I go to the bride's house and do exactly the same thing I did in the groom's house. Here I have more time to craft out the details of my photos. Generally, the bride and bridesmaids' wedding accessories are more abundant than the men. Therefore, I have to be more careful when photographing. I photograph everything that happens. I also give equal importance to the photo of the bride's father drinking a can of soda in the kitchen and the photo of the bride putting on her shoes. My photos have to add up to tell a story. Another thing I do is stay 5 minutes after the bride is dressed and ready to go. I talk to her with confidence and motivate her to enjoy her time.
At the ceremony, I usually try to cause as little disturbance as possible without running out of good angles for photos. Keep in mind that the guests want to see the bride and groom - not the back of a photographer.
When the ceremony ends, my camera is only focused on the newlyweds by immortalizing the congratulatory moment from the crowd.
I don't usually keep taking pictures all day long - it's rare. The wedding is a special day for the bride and groom where it feels like the shortest day for them. I rather be with the guest at the cocktail before dinner. To make up for these missed photographs, I usually do a post-wedding session after they return from their honeymoon. For now, I only have 15-20 minutes with them so I try to get a few photographs but in fun ways (ex. photo of the newlyweds relaxing to a cool drink).
It's full of spontaneous moments at the cocktail. Laughter, hugs, talks, etc. This is the moment where the couple and their family take advantage of me for group photos.
At the dinner, many events happen. Nothing is premeditated. Sometimes this means no dinner for the photographer but it's fine. You should always be photographing the newly married couple and all the important guests. First, try to find the children - they are the most tender part of the wedding and the newlyweds will appreciate photos of them. For the rest, try to go unnoticed for the candid photos. This is when you shoot the photojournalistic wedding photos.
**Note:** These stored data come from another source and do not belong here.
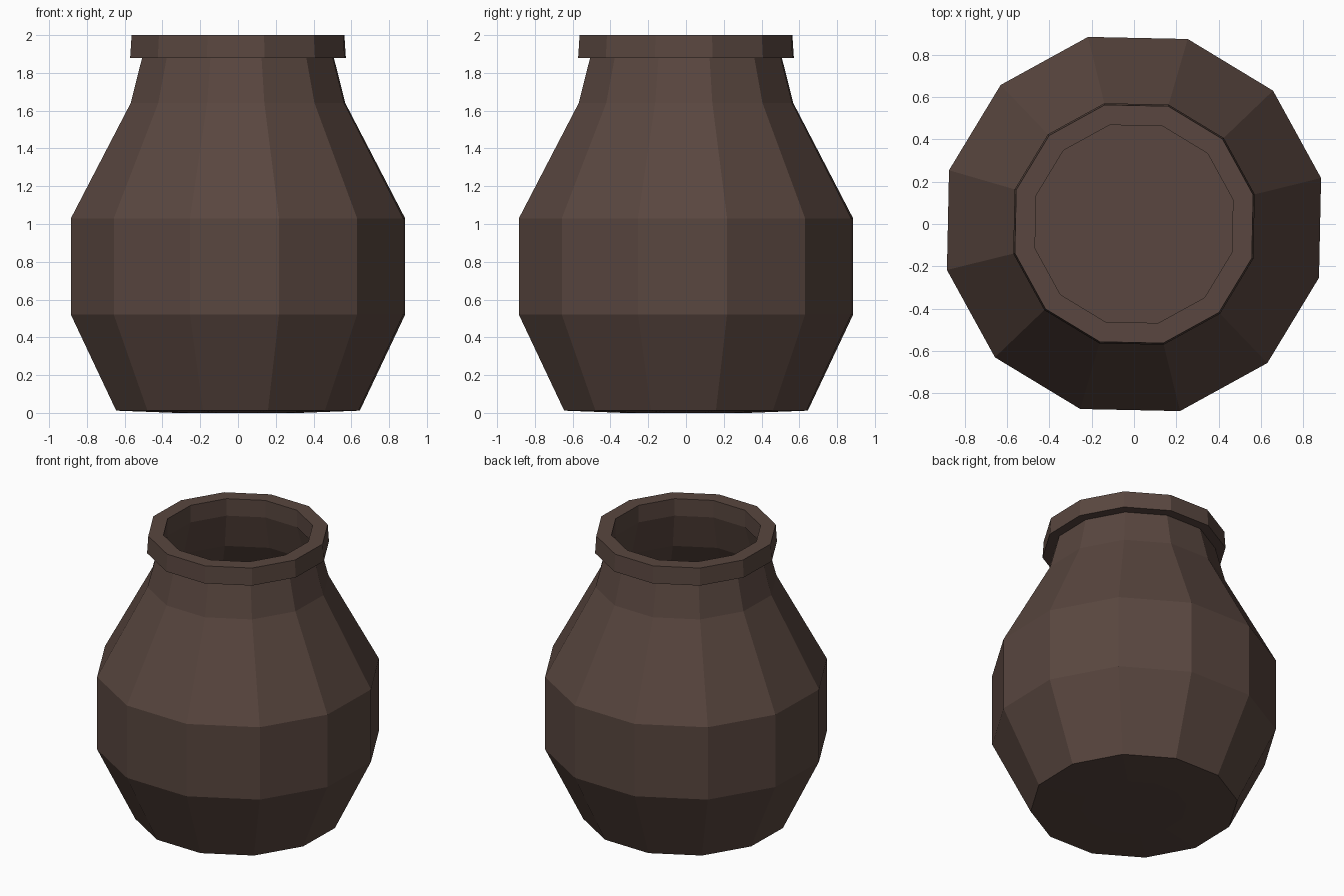
import bpy, bmesh, math

if "Cube" in bpy.data.objects:
    bpy.data.objects.remove(bpy.data.objects["Cube"])

SIDES = 12
TURN = math.radians(13.8)

clay = bpy.data.materials.new("dark_clay")
clay.diffuse_color = (0.10, 0.062, 0.05, 1)
clay.use_nodes = True
clay.node_tree.nodes["Principled BSDF"].inputs["Base Color"].default_value = clay.diffuse_color


def lathe(name, profile, closed=False):
    """Spin (radius, z) points into a faceted ring; open ends get flat caps."""
    bm = bmesh.new()
    rings = []
    for r, z in profile:
        rings.append([bm.verts.new((r * math.cos(TURN + math.tau * i / SIDES),
                                    r * math.sin(TURN + math.tau * i / SIDES), z))
                      for i in range(SIDES)])
    pairs = list(zip(rings, rings[1:]))
    if closed:
        pairs.append((rings[-1], rings[0]))
    for low, high in pairs:
        for i in range(SIDES):
            j = (i + 1) % SIDES
            bm.faces.new((low[i], low[j], high[j], high[i]))
    if not closed:
        bm.faces.new(rings[0][::-1])
        bm.faces.new(rings[-1])
    bmesh.ops.recalc_face_normals(bm, faces=bm.faces)
    mesh = bpy.data.meshes.new(name)
    bm.to_mesh(mesh)
    bm.free()
    mesh.materials.append(clay)
    obj = bpy.data.objects.new(name, mesh)
    bpy.context.collection.objects.link(obj)
    return obj


# Hollow body: up the outside, over the neck, down the inside to the floor
lathe("pot_body", [
    (0.34, 0.0), (0.664, 0.012), (0.911, 0.52), (0.911, 1.03),
    (0.585, 1.64), (0.52, 1.89),
    (0.482, 1.89), (0.552, 1.635), (0.878, 1.02), (0.878, 0.53), (0.635, 0.045),
])

# Thick collar around the mouth
lathe("rim_collar", [(0.588, 1.88), (0.58, 2.0), (0.482, 2.0), (0.482, 1.88)], closed=True)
It's the start of the first dance for the newlyweds. When they're done, it's the party. I never have a set time to end work. I'm always looking at the couple and guests for opportunities to get funny photos. Here, the standard protocol no longer exists - it's a party! Right now is the time when you can be carefree with your photos. When I think I have enough material to choose from, I spend 5 minutes with the bride and groom to give them a warm hug, a thank you, and I tell them to enjoy their "Honeymoon".
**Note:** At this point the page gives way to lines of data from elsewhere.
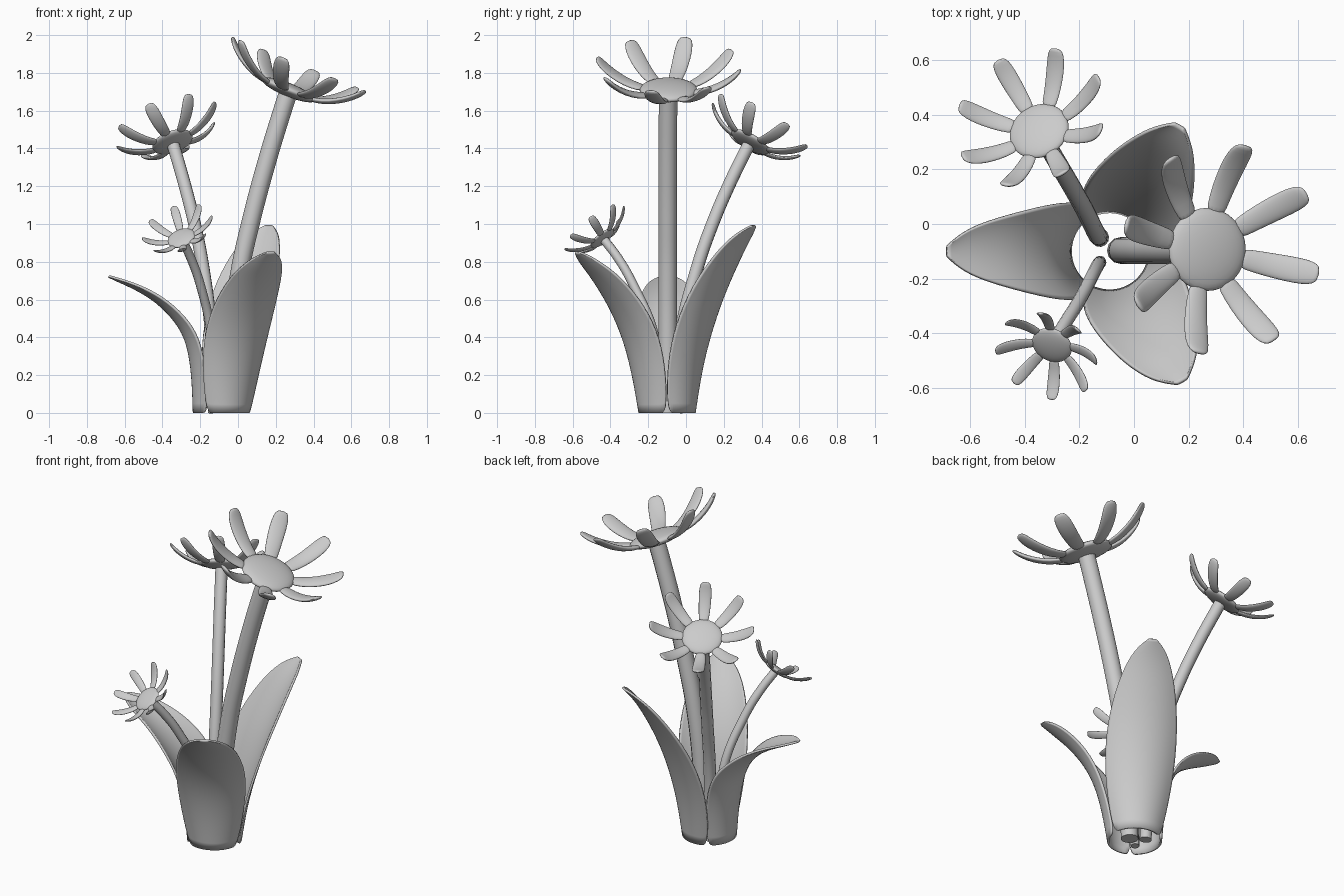
import bpy, bmesh
from math import sin, cos, tan, pi, radians
from mathutils import Vector, Matrix

if "Cube" in bpy.data.objects:
    bpy.data.objects.remove(bpy.data.objects["Cube"])


def mesh_object(name, bm, subsurf=0, thickness=0):
    bmesh.ops.recalc_face_normals(bm, faces=bm.faces)
    for f in bm.faces:
        f.smooth = True
    me = bpy.data.meshes.new(name)
    bm.to_mesh(me)
    bm.free()
    ob = bpy.data.objects.new(name, me)
    bpy.context.collection.objects.link(ob)
    if subsurf:
        m = ob.modifiers.new("smooth", 'SUBSURF')
        m.levels = m.render_levels = subsurf
    if thickness:
        m = ob.modifiers.new("thickness", 'SOLIDIFY')
        m.thickness = thickness
        m.offset = 0
    return ob


def stem(name, points, radius):
    cu = bpy.data.curves.new(name, 'CURVE')
    cu.dimensions = '3D'
    cu.bevel_depth = radius
    cu.bevel_resolution = 4
    cu.use_fill_caps = True
    sp = cu.splines.new('BEZIER')
    sp.bezier_points.add(len(points) - 1)
    for bp, p in zip(sp.bezier_points, points):
        bp.co = p
        bp.handle_left_type = bp.handle_right_type = 'AUTO'
    ob = bpy.data.objects.new(name, cu)
    bpy.context.collection.objects.link(ob)
    bpy.ops.object.select_all(action='DESELECT')
    ob.select_set(True)
    bpy.context.view_layer.objects.active = ob
    bpy.ops.object.convert(target='MESH')


# Petal stations: distance from axis, height, half width, half thickness
PETAL = [(.12, -.005, .037, .014), (.20, .010, .043, .015), (.27, .043, .048, .016),
         (.33, .083, .050, .015), (.37, .122, .046, .013), (.392, .150, .030, .009)]


def add_petal(bm, mat):
    rings = []
    for i, (r, h, w, t) in enumerate(PETAL):
        a, b = PETAL[max(i - 1, 0)], PETAL[min(i + 1, len(PETAL) - 1)]
        d = Vector((b[0] - a[0], 0, b[1] - a[1])).normalized()
        n = Vector((-d.z, 0, d.x))
        ring = []
        for k in range(12):
            q = 2 * pi * k / 12
            p = Vector((r, w * cos(q), h)) + n * t * sin(q)
            ring.append(bm.verts.new(mat @ p))
        rings.append(ring)
    for a, b in zip(rings, rings[1:]):
        for k in range(12):
            j = (k + 1) % 12
            bm.faces.new((a[k], a[j], b[j], b[k]))
    bm.faces.new(rings[0])
    bm.faces.new(rings[-1])


def flower(name, centre, axis, scale, start):
    rot = Vector((0, 0, 1)).rotation_difference(Vector(axis)).to_matrix().to_4x4()
    place = Matrix.Translation(centre) @ rot @ Matrix.Scale(scale, 4)
    bm = bmesh.new()
    for i in range(8):
        add_petal(bm, place @ Matrix.Rotation(radians(start + 45 * i), 4, 'Z'))
    mesh_object(name + "_petals", bm, 1)
    # domed flower centre
    bm = bmesh.new()
    bmesh.ops.create_uvsphere(bm, u_segments=32, v_segments=16, radius=1,
                              matrix=place @ Matrix.Diagonal((.152, .152, .036, 1)))
    mesh_object(name + "_disc", bm)


# Leaf half widths and wrap angles from base to tip
WIDTH = [.128, .165, .190, .188, .157, .118, .078, .022]
WRAP = [60, 50, 42, 34, 28, 24, 20, 15]


def leaf(name, angle, profile, wide=1.0):
    mat = Matrix.Translation((-.088, -.1, 0)) @ Matrix.Rotation(radians(angle), 4, 'Z')
    bm = bmesh.new()
    rows = []
    for i, (r, z) in enumerate(profile):
        a, b = profile[max(i - 1, 0)], profile[min(i + 1, len(profile) - 1)]
        d = Vector((b[0] - a[0], 0, b[1] - a[1])).normalized()
        n = Vector((-d.z, 0, d.x)) if i else Vector((-1, 0, 0))
        w, q = WIDTH[i] * (wide if i else 1), radians(WRAP[i])
        row = []
        for k in range(9):
            u = k / 4 - 1
            p = Vector((r, w * sin(q * u) / sin(q), z)) + n * w * (1 - cos(q * u)) / sin(q)
            row.append(bm.verts.new(mat @ p))
        rows.append(row)
    for a, b in zip(rows, rows[1:]):
        for k in range(8):
            bm.faces.new((a[k], a[k + 1], b[k + 1], b[k]))
    mesh_object(name, bm, 2, .012)


# Leaves wrapped around the base
leaf("leaf_left", 180, [(.147, 0), (.153, .2), (.178, .37), (.235, .48), (.34, .59),
                        (.46, .66), (.54, .695), (.597, .722)], .93)
leaf("leaf_back", 61, [(.147, 0), (.170, .2), (.215, .4), (.285, .6), (.37, .77),
                       (.435, .88), (.485, .945), (.525, .99)], 1.03)
leaf("leaf_front", -61, [(.147, 0), (.172, .18), (.215, .37), (.29, .54), (.395, .69),
                         (.465, .765), (.51, .815), (.545, .85)])

# Stems
stem("stem_tall", [(-.05, -.097, 0), (-.035, -.097, .4), (.01, -.097, .75), (.07, -.097, 1.02),
                   (.15, -.097, 1.32), (.235, -.095, 1.6), (.268, -.093, 1.70)], .049)
stem("stem_middle", [(-.125, -.05, 0), (-.14, -.03, .4), (-.185, .06, .77), (-.23, .14, 1.0),
                     (-.28, .225, 1.2), (-.343, .332, 1.42)], .034)
stem("stem_short", [(-.125, -.14, 0), (-.14, -.165, .4), (-.2, -.28, .68), (-.25, -.36, .82),
                    (-.30, -.44, .925)], .024)

# Flowers
flower("flower_tall", (.268, -.093, 1.71), (.375, 0, .927), 1.0, -13.5)
flower("flower_middle", (-.347, .34, 1.435), (-.3, .48, .83), .74, 75)
flower("flower_short", (-.30, -.443, .925), (-.3, -.58, .75), .5, -90)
Manuel Orero Galan
Manuel Orero Galan is a freelance photographer based in De Valencia, Spain. In the last three years, he has experienced an amazing change and became internationally recognized in the Wedding Photography industry. You can see more of Manuel’s work on his website.